Lotus team chief Eric Boullier hopes his errant French driver Romain Grosjean will learn from his errors this season after being handed a one-race ban and a fine of 50,000 euro ($A61,000) at Sunday's Belgian Grand Prix.
Boullier said he believed Grosjean's punishment for triggering an opening-lap pile-up that eliminated four cars was severe but added that if the penalty helped him improve in the future it was right thing to do.
The crash marred a spectacular race won by Briton Jenson Button, of McLaren, who kept alive his own slim championship hopes with a consummate drive from pole position to the chequered flag.
Button is now sixth in the title race with 101 points, trailing leader Spaniard Fernando Alonso of Ferrari by 63.
Defending champion German Sebastian Vettel, who finished second on Sunday, is second with 140 ahead of Red Bull teammate Mark Webber on 132, Finn Kimi Raikkonen of Lotus on 131 and Briton Lewis Hamilton of McLaren on 117.
Grosjean, 26, will miss next weekend's Italian Grand Prix after being the first driver to receive a ban since Finn Mika Hakkinen of McLaren at the 1994 German Grand Prix.
Asked if he will learn from his experiences, Boullier said: "I can only say yes, I hope so. Obviously the penalty is done to make people understand what they did."
In his over-aggressive change of direction at the start of the race, Grosjean swerved right and into Hamilton, forcing his car into a multiple collision involving Alonso and the Saubers of Mexican Sergio Perez and Japanese Kamui Kobayashi.
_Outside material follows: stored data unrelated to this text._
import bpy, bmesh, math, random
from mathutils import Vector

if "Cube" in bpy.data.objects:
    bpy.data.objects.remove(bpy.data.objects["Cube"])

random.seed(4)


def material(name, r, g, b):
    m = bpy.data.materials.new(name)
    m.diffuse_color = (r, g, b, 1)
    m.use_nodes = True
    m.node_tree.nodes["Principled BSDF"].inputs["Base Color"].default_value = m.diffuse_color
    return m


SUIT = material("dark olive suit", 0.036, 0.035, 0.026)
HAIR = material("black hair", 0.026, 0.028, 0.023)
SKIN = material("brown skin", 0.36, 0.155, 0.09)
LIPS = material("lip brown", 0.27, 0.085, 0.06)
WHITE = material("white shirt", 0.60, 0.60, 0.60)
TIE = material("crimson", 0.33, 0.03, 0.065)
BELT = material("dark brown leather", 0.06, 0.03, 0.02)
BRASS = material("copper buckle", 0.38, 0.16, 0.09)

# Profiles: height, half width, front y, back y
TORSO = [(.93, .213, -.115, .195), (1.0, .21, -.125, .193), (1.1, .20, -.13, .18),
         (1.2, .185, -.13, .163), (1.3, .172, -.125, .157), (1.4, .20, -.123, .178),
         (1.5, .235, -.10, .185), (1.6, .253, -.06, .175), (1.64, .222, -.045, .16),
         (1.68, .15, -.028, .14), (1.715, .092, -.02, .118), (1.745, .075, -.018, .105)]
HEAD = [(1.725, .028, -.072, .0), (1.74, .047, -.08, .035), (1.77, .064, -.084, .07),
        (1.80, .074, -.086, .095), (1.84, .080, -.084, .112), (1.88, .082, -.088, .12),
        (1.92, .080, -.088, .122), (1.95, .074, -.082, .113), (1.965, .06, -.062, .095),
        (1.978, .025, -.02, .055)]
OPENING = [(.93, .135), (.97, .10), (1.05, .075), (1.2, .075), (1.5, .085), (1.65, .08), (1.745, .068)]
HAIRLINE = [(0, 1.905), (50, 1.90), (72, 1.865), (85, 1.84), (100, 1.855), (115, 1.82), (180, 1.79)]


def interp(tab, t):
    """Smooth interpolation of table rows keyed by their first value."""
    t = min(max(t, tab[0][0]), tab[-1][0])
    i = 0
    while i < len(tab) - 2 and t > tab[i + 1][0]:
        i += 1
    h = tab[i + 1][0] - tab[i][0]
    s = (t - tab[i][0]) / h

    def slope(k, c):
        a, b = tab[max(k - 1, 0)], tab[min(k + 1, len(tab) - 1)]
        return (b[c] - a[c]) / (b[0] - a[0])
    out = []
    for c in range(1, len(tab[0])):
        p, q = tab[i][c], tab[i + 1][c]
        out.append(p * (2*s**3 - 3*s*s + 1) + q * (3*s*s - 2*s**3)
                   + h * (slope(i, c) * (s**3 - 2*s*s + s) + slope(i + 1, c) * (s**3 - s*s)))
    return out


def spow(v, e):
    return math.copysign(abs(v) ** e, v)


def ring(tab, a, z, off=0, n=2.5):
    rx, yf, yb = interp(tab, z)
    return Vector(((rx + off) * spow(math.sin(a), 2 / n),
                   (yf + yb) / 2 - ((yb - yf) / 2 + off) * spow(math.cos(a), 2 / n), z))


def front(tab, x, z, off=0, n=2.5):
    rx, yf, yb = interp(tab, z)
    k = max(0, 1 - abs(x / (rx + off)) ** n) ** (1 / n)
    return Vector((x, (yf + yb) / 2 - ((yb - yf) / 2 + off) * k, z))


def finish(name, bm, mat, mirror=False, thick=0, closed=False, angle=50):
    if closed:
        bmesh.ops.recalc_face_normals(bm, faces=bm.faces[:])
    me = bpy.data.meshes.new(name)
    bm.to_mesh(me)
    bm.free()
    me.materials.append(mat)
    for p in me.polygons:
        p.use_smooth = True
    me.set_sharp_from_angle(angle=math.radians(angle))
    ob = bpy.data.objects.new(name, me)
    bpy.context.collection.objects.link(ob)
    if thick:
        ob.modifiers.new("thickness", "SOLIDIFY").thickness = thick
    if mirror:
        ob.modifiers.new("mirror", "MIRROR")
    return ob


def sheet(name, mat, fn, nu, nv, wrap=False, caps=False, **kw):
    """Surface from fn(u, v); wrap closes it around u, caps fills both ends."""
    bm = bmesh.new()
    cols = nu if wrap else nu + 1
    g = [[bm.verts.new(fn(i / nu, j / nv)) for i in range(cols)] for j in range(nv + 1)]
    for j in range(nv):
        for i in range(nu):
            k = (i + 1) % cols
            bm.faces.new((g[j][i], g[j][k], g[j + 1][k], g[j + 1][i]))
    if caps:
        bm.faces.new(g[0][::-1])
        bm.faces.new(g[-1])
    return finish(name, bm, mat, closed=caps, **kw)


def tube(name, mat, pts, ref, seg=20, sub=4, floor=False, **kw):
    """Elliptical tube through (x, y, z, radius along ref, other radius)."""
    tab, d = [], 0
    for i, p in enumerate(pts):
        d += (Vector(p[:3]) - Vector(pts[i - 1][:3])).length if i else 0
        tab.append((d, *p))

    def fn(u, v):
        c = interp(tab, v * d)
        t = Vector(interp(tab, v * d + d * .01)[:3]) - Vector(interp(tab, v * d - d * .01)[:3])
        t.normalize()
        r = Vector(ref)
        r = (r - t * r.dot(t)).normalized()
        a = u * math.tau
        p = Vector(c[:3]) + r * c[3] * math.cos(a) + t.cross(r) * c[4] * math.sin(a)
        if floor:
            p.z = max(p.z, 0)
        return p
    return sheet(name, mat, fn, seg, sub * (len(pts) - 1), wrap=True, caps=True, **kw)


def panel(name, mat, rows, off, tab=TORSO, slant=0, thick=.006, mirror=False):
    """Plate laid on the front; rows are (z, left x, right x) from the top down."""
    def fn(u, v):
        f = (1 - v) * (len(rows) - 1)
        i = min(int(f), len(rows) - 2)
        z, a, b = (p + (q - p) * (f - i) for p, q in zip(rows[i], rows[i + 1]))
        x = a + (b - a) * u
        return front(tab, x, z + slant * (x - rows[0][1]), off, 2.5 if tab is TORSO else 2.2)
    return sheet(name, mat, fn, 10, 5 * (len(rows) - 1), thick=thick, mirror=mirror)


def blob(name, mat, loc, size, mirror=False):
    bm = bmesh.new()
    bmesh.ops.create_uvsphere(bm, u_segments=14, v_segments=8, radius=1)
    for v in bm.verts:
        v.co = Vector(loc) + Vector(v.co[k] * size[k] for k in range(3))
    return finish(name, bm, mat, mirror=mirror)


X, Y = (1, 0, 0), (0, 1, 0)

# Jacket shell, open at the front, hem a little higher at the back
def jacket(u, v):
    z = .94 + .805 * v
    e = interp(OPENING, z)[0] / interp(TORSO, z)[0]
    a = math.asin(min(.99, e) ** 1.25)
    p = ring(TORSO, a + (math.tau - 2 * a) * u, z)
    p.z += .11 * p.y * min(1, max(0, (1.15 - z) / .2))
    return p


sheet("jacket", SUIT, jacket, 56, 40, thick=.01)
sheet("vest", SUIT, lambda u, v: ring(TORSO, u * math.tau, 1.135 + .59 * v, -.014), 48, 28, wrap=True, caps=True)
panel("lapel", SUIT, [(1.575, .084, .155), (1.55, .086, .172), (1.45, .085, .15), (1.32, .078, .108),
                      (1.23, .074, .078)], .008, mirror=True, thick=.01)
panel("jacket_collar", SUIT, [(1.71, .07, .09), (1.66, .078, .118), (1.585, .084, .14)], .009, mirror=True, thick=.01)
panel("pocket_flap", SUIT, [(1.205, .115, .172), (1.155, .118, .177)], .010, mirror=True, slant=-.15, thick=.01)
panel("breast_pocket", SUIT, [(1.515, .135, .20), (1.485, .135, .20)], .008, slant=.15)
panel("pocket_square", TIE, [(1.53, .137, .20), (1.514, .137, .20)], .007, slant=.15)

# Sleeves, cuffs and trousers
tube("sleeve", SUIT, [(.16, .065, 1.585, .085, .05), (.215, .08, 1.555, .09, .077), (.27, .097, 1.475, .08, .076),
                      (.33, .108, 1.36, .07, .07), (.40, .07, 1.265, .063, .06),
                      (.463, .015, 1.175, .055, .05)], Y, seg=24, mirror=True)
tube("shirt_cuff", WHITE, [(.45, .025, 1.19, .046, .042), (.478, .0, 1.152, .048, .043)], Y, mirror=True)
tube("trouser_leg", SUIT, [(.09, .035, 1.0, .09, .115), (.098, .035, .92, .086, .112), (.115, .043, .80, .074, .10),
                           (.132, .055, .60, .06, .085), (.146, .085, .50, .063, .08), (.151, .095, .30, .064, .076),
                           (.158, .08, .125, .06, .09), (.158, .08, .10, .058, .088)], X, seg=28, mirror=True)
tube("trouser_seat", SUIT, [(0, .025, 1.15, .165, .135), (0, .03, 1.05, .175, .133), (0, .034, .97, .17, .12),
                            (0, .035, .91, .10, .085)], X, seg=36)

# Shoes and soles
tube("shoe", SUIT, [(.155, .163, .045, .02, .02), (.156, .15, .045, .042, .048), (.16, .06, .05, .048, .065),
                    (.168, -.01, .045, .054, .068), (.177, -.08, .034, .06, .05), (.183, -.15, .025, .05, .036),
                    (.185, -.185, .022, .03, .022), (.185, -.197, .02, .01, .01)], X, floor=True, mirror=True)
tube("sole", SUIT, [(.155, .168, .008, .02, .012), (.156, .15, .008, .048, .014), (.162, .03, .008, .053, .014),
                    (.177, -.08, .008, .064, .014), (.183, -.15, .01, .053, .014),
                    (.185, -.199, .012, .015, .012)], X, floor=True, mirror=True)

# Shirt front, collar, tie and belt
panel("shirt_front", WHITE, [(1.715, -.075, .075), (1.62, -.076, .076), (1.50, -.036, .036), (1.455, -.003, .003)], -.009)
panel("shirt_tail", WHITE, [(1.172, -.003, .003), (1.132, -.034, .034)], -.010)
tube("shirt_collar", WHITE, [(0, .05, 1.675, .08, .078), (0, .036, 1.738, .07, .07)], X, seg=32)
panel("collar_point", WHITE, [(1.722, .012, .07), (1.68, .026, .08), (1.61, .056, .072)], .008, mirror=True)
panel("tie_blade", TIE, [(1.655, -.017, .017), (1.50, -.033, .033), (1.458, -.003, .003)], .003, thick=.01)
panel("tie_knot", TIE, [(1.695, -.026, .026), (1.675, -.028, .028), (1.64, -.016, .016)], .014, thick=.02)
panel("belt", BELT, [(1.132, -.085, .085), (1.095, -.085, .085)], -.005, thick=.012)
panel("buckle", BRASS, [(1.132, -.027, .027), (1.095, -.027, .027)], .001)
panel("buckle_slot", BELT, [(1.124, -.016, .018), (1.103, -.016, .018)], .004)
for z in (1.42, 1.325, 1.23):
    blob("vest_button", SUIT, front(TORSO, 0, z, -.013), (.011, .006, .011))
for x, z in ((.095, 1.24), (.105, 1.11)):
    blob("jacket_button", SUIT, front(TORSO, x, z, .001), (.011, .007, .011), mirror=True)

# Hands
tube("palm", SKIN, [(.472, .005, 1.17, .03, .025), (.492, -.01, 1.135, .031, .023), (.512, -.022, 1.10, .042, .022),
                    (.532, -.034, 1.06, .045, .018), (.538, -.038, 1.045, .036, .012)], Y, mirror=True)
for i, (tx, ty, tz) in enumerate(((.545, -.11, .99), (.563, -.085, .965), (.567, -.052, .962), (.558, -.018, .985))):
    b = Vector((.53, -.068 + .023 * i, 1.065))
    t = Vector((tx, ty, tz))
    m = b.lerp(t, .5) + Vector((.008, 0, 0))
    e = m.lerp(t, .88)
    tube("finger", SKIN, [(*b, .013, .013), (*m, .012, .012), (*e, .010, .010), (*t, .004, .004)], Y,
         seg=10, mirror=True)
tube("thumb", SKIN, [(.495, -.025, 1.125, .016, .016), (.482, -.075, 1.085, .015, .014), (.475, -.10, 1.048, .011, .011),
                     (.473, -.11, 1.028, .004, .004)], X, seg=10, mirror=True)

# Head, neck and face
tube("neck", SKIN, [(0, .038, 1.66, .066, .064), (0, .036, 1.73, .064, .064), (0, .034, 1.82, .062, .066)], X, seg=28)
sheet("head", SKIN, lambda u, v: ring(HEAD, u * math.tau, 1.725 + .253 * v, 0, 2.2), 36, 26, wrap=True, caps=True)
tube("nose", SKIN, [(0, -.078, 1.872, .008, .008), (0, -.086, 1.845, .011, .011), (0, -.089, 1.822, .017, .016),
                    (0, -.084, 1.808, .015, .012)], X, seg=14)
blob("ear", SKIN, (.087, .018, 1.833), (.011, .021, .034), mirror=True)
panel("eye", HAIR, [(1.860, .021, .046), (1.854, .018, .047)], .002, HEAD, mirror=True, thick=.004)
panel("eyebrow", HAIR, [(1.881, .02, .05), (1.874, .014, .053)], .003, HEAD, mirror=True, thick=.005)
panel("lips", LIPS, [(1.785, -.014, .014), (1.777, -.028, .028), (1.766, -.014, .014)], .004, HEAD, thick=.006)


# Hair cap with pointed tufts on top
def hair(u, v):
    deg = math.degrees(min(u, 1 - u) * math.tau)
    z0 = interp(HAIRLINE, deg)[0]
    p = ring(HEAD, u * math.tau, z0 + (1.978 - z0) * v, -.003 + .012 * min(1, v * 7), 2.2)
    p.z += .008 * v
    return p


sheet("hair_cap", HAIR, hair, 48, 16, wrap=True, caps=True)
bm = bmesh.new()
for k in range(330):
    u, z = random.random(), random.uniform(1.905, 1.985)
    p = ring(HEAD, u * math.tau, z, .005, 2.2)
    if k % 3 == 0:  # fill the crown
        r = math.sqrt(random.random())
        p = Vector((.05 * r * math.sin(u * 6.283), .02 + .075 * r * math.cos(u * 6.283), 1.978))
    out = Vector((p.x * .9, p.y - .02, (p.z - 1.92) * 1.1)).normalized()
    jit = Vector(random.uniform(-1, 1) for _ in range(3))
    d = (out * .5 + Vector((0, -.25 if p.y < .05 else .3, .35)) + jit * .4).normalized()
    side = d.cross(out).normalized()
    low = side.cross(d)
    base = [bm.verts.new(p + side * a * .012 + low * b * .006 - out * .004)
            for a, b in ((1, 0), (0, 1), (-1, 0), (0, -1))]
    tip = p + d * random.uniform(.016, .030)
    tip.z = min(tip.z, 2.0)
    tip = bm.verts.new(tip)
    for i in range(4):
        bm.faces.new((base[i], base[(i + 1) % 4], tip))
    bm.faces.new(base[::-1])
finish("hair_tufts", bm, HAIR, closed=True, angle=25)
Kobayashi, after repairs, was the only driver who could continue in the race while Alonso, dazed and suffering back pains, climbed out after evading serious head injuries by a narrow margin when Grosjean's car was launched over his Ferrari.
The race stewards declared Grosjean's involvement represented a serious breach of the regulations. It was the seventh time in 12 races this season that the Frenchman has been involved in an opening-lap collision.
He has previously been in incidents in Australia, Malaysia, Spain, Monaco, Britain and Germany.